Some days back, at the end of one of my lectures, Maanvi, one of my students, asked me: “Sir, our exams will start tomorrow. Can you please tell us how to go about studying?”
Maanvi was a very intelligent and hard-working girl. Honestly, she stood miles ahead of where I stood at her age. I was a very average student and, at that age, was never inspired to Succeed in life. I dreaded exams, looked around for ‘important questions’, easy guides and any short-cut methods of ‘getting through’ my exams. Excelling in them was a far away dream. That was not for a kid like me!
Now, I stand on a Teacher’s pedestal. Often, when I go on my sermons-trip, I, suddenly, become aware of my own good-old days. So, when Maanvi expected me to give some ‘tips’, some ‘important questions’ or some ‘short-cuts’ or whatever that helped her face her exam the next day, I remembered my own plight when I was like her. Still, I found myself telling her and the class something completely different. “Maanvi, you don’t need that,” I told her. “Don’t go to the exam hall with ready-made answers or borrowed ideas. Go with an open mind, with faith in your abilities. Go and face the unknown… It is through such trust and risks alone, you become confident human being.”
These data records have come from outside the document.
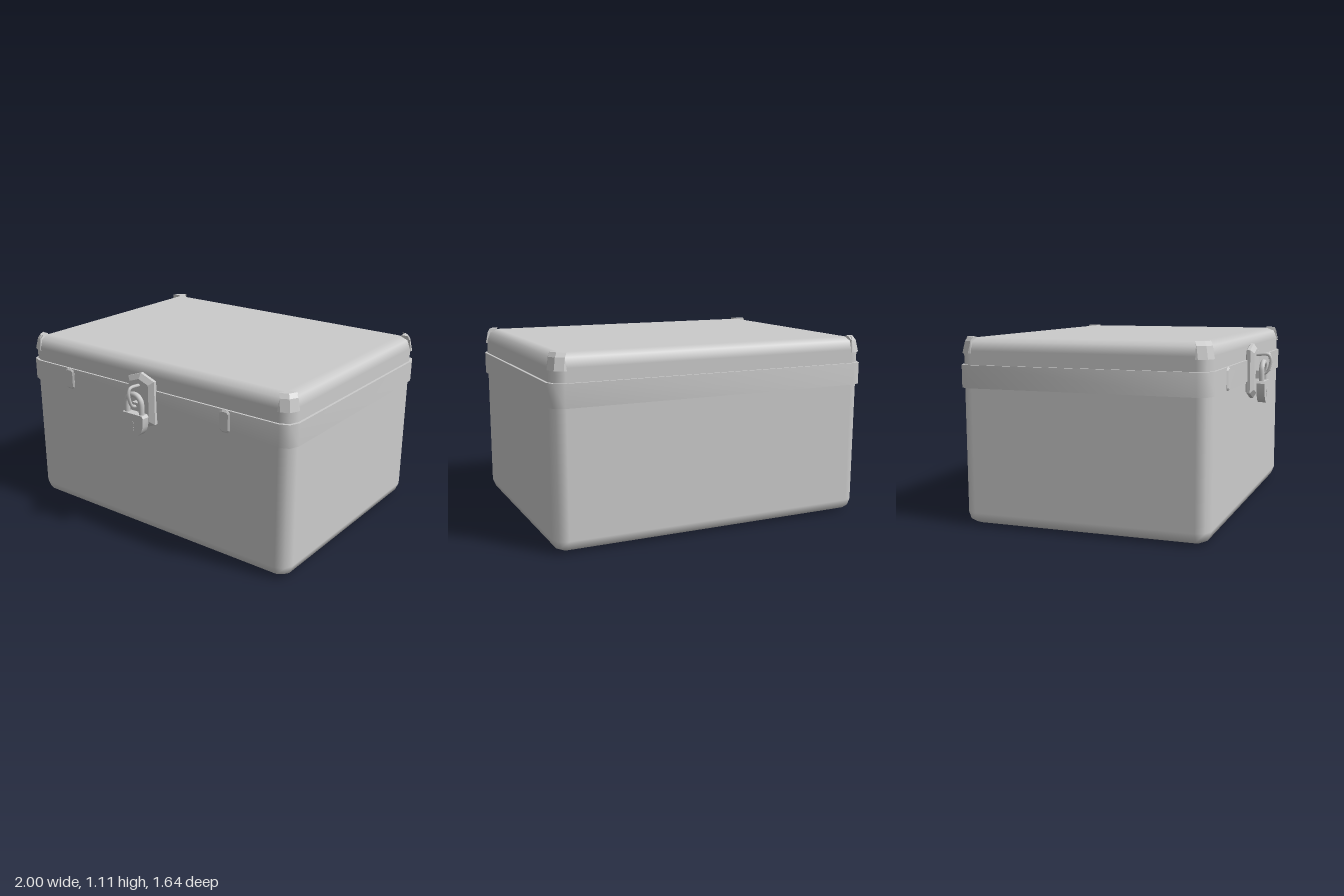
import * as THREE from 'three';
import { RoundedBoxGeometry } from 'three/addons/geometries/RoundedBoxGeometry.js';
import { toCreasedNormals } from 'three/addons/utils/BufferGeometryUtils.js';

const grey = new THREE.MeshStandardMaterial({ color: 0xcccccc });
const flat = new THREE.MeshStandardMaterial({ color: 0xcccccc, flatShading: true });
const ZC = -0.066; // the box sits slightly back to leave room for the padlock
const LX = -0.025; // lock centre line

const polygon = (pts) => new THREE.Shape(pts.map(([x, y]) => new THREE.Vector2(x, y)));

function add(parent, name, geometry, material = grey, x = 0, y = 0, z = 0) {
  const mesh = new THREE.Mesh(geometry, material);
  mesh.name = name;
  mesh.position.set(x, y, z);
  parent.add(mesh);
  return mesh;
}

// Rectangle with two-facet rounded corners
function roundedPlan(hx, hy, r) {
  const pts = [];
  [[1, 1], [-1, 1], [-1, -1], [1, -1]].forEach(([sx, sy], q) => {
    for (let i = 0; i <= 2; i++) {
      const a = q * Math.PI / 2 + i * Math.PI / 4;
      pts.push([sx * (hx - r) + r * Math.cos(a), sy * (hy - r) + r * Math.sin(a)]);
    }
  });
  return polygon(pts);
}

// Closed loft through horizontal cross-sections, listed from bottom to top
function loft(sections) {
  const n = sections[0].length, pos = [], idx = [];
  sections.forEach((s) => s.forEach((p) => pos.push(...p)));
  for (let k = 0; k < sections.length - 1; k++) {
    for (let i = 0; i < n; i++) {
      const a = k * n + i, b = k * n + (i + 1) % n;
      idx.push(a, a + n, b, b, a + n, b + n);
    }
  }
  const top = (sections.length - 1) * n;
  for (let i = 1; i < n - 1; i++) idx.push(0, i, i + 1, top, top + i + 1, top + i);
  const g = new THREE.BufferGeometry();
  g.setAttribute('position', new THREE.Float32BufferAttribute(pos, 3));
  g.setIndex(idx);
  g.computeVertexNormals();
  return g;
}

// Tapered cap that wraps one lid corner
function cornerCap(sx, sz) {
  const ring = (y, inset, inner) => {
    const o = 0.992 - inset, d = 0.75 - inset;
    const pts = [[inner, d - 0.085 + inset], [o, d - 0.085 + inset], [o, d - 0.07],
      [o - 0.022, d - 0.022], [o - 0.07, d], [inner, d]];
    const out = pts.map(([x, z]) => [sx * x, y, ZC + sz * z]);
    return sx * sz < 0 ? out.reverse() : out;
  };
  return loft([ring(1.01, 0, 0.905), ring(1.08, 0.012, 0.912), ring(1.105, 0.025, 0.918)]);
}

function padlock() {
  const lock = new THREE.Group();
  lock.name = 'padlock';
  lock.position.set(LX, 0, 0.768);

  // Shield-shaped body
  const s = new THREE.Shape();
  s.moveTo(-0.075, 0.815);
  s.lineTo(0.075, 0.815);
  s.lineTo(0.085, 0.8);
  s.lineTo(0.08, 0.745);
  s.quadraticCurveTo(0.06, 0.675, 0, 0.675);
  s.quadraticCurveTo(-0.06, 0.675, -0.08, 0.745);
  s.lineTo(-0.085, 0.8);
  s.closePath();
  const body = new THREE.ExtrudeGeometry(s, { depth: 0.05, bevelEnabled: false, curveSegments: 5 });
  add(lock, 'lockBody', toCreasedNormals(body, 0.6), grey, 0, 0, -0.025);

  // Keyhole escutcheon
  const key = polygon([[-0.012, 0.715], [0.012, 0.715], [0.007, 0.74], [0.013, 0.752],
    [0.008, 0.767], [-0.008, 0.767], [-0.013, 0.752], [-0.007, 0.74]]);
  add(lock, 'keyhole', new THREE.ExtrudeGeometry(key, { depth: 0.003, bevelEnabled: false }), flat, 0, 0, 0.024);

  // Shackle: two legs and a half-circle
  const pts = [new THREE.Vector3(0.055, 0.8, 0)];
  for (let i = 0; i <= 8; i++) {
    const a = i * Math.PI / 8;
    pts.push(new THREE.Vector3(0.055 * Math.cos(a), 0.873 + 0.055 * Math.sin(a), 0));
  }
  pts.push(new THREE.Vector3(-0.055, 0.8, 0));
  const path = new THREE.CatmullRomCurve3(pts);
  add(lock, 'shackle', new THREE.TubeGeometry(path, 24, 0.017, 8));
  return lock;
}

export function createModel() {
  const chest = new THREE.Group();
  chest.name = 'lockbox';

  // Box and lid; their meeting edges are hidden behind the band
  add(chest, 'boxBody', new RoundedBoxGeometry(1.97, 0.945, 1.485, 1, 0.075), grey, 0, 0.4725, ZC);
  add(chest, 'lid', new RoundedBoxGeometry(1.97, 0.29, 1.485, 1, 0.075), grey, 0, 0.955, ZC);

  // Band around the seam
  const band = new THREE.ExtrudeGeometry(roundedPlan(1, 0.755, 0.08), { depth: 0.133, bevelEnabled: false });
  band.rotateX(-Math.PI / 2);
  add(chest, 'rimBand', toCreasedNormals(band, 0.9), grey, 0, 0.812, ZC);

  for (const sx of [-1, 1]) {
    for (const sz of [-1, 1]) add(chest, 'cornerCap', cornerCap(sx, sz), flat);
  }

  // Small clips on the front of the band
  const clip = polygon([[-0.037, -0.052], [-0.018, -0.066], [0.018, -0.066], [0.037, -0.052],
    [0.037, 0.052], [0.018, 0.066], [-0.018, 0.066], [-0.037, 0.052]]);
  for (const side of [-1, 1]) {
    const g = new THREE.ExtrudeGeometry(clip, {
      depth: 0.006, bevelThickness: 0.008, bevelSize: 0.01, bevelOffset: -0.01, bevelSegments: 1,
    });
    add(chest, 'frontClip', g, flat, LX - 0.008 + side * 0.603, 0.878, 0.684);
  }

  // Hasp plate with sloping sides
  const plate = polygon([[-0.1, 0.74], [0, 0.7], [0.1, 0.74], [0.1, 1.005], [0, 1.042], [-0.1, 1.005]]);
  const hasp = new THREE.ExtrudeGeometry(plate, {
    depth: 0.02, bevelThickness: 0.02, bevelSize: 0.03, bevelOffset: -0.03, bevelSegments: 1,
  });
  add(chest, 'haspPlate', hasp, flat, LX, 0, 0.685);

  // Staple block and the curved hook that passes through the shackle
  add(chest, 'stapleBlock', new THREE.BoxGeometry(0.05, 0.05, 0.05), flat, LX, 0.85, 0.735);
  const hookPath = new THREE.CatmullRomCurve3(
    [[0.72, 0.972], [0.8, 0.972], [0.813, 0.945], [0.807, 0.9], [0.787, 0.862], [0.72, 0.845]]
      .map(([z, y]) => new THREE.Vector3(0, y, z)));
  add(chest, 'hook', new THREE.TubeGeometry(hookPath, 20, 0.01, 6), grey, LX);

  chest.add(padlock());
  return chest;
}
Maanvi and her friends seemed to like, even feel inspired, with what they were hearing. Still, I could sense that all-familiar apprehension – “That’s all sweet sir; but, our parents want us to score well in tomorrow’s exam… Tell us, how to score well, and fast.”
“No. Score two marks less; it is okay. But, score through your own merit, through your own exploration and risks. Tell your parents I said that,” I announced. “It’s okay, even if they stop sending you to me from tomorrow.”
The kids laughed. They knew it was the most ‘honorable’ way of going about life… In fact, the satisfying way as well. Still, the rat race would not allow them to toe this line. The Society’s expectations had made them lose faith in themselves and in the abundant Universe. They still wanted me to give them a magic wand, a crutch… even though that would make just mediocre.
“There is difference between teaching and spoon-feeding,” I reminded them. “Your need to remain curious, and you need to take risks trusting your hearts.” I continued, “What will happen if you score two marks less, even after giving your best? I would still call you ‘achievers’ even if the whole world wouldn't.
They definitely felt good. But, yes, but… “What about our parents?” This was writ large on those innocent faces. So I thought, I would tell them about what Abraham Lincoln, my Hero, in a letter wrote to his son’s teacher. Well, now, I was a father of a teenager son and a teacher both. I wanted to tell these kids why, in life, it was ‘honorable’ to tread the long way. How important it was for a kid to understand: it was only the test of the fire that made fine steel, as Lincoln wrote in his famous letter. I thought I would share that ageless letter, all over again:
Abraham Lincoln’s letter to his son’s teacher
My son will have to learn I know that all men are not just, all men are not true. But teach him also that for ever scoundrel there is a hero; that for every selfish politician, there is a dedicated leader. Teach him that for every enemy there is a friend.
It will take time, I know; but teach him, if you can, that a dollar earned is far more valuable than five found.
Teach him to learn to lose and also to enjoy winning.
Steer him away from envy, if you can.
Teach him the secret of quite laughter. Let him learn early that the bullies are the easiest to tick.
Teach him, if you can, the wonder of books.. but also give him quiet time to ponder over the eternal mystery of birds in the sky, bees in the sun, and flowers on a green hill – side.
In school teach him it is far more honourable to fail than to cheat.
Teach him to have faith in his own ideas, even if every one tells him they are wrong.
Teach him to be gentle with gentle people and tough with the tough.
Try to give my son the strength not to follow the crowd when every one is getting on the bandwagon.
Teach him to listen to all men but teach him also to filter all he hears on a screen of truth and take only the good that comes through.
Teach him, if you can, how to laugh when he is sad. Teach him there is no shame in tears. Teach him to scoff at cynics and to beware of too much sweetness.
Teach him to sell his brawn and brain to the highest bidders; but never to put a price tag on his heart and soul.
Teach him to close his ears to a howling mob… and to stand and fight if he thinks he’s right.
Treat him gently; but do not cuddle him because only the test of fire makes fine steel.
Let him have the courage to be impatient, let him have the patience to be brave. Teach him always to have sublime faith in himself because then he will always have sublime faith in mankind.
This is a big order; but see what you can do. He is such a fine little fellow, my son.
My students did not receive any ‘tips’ or ‘short-cuts’ for their next-day exam. I hope, they received something better… May be some tips how not to put a price-tag on one’s heart and soul. Yes, all my students, such fine little fellows!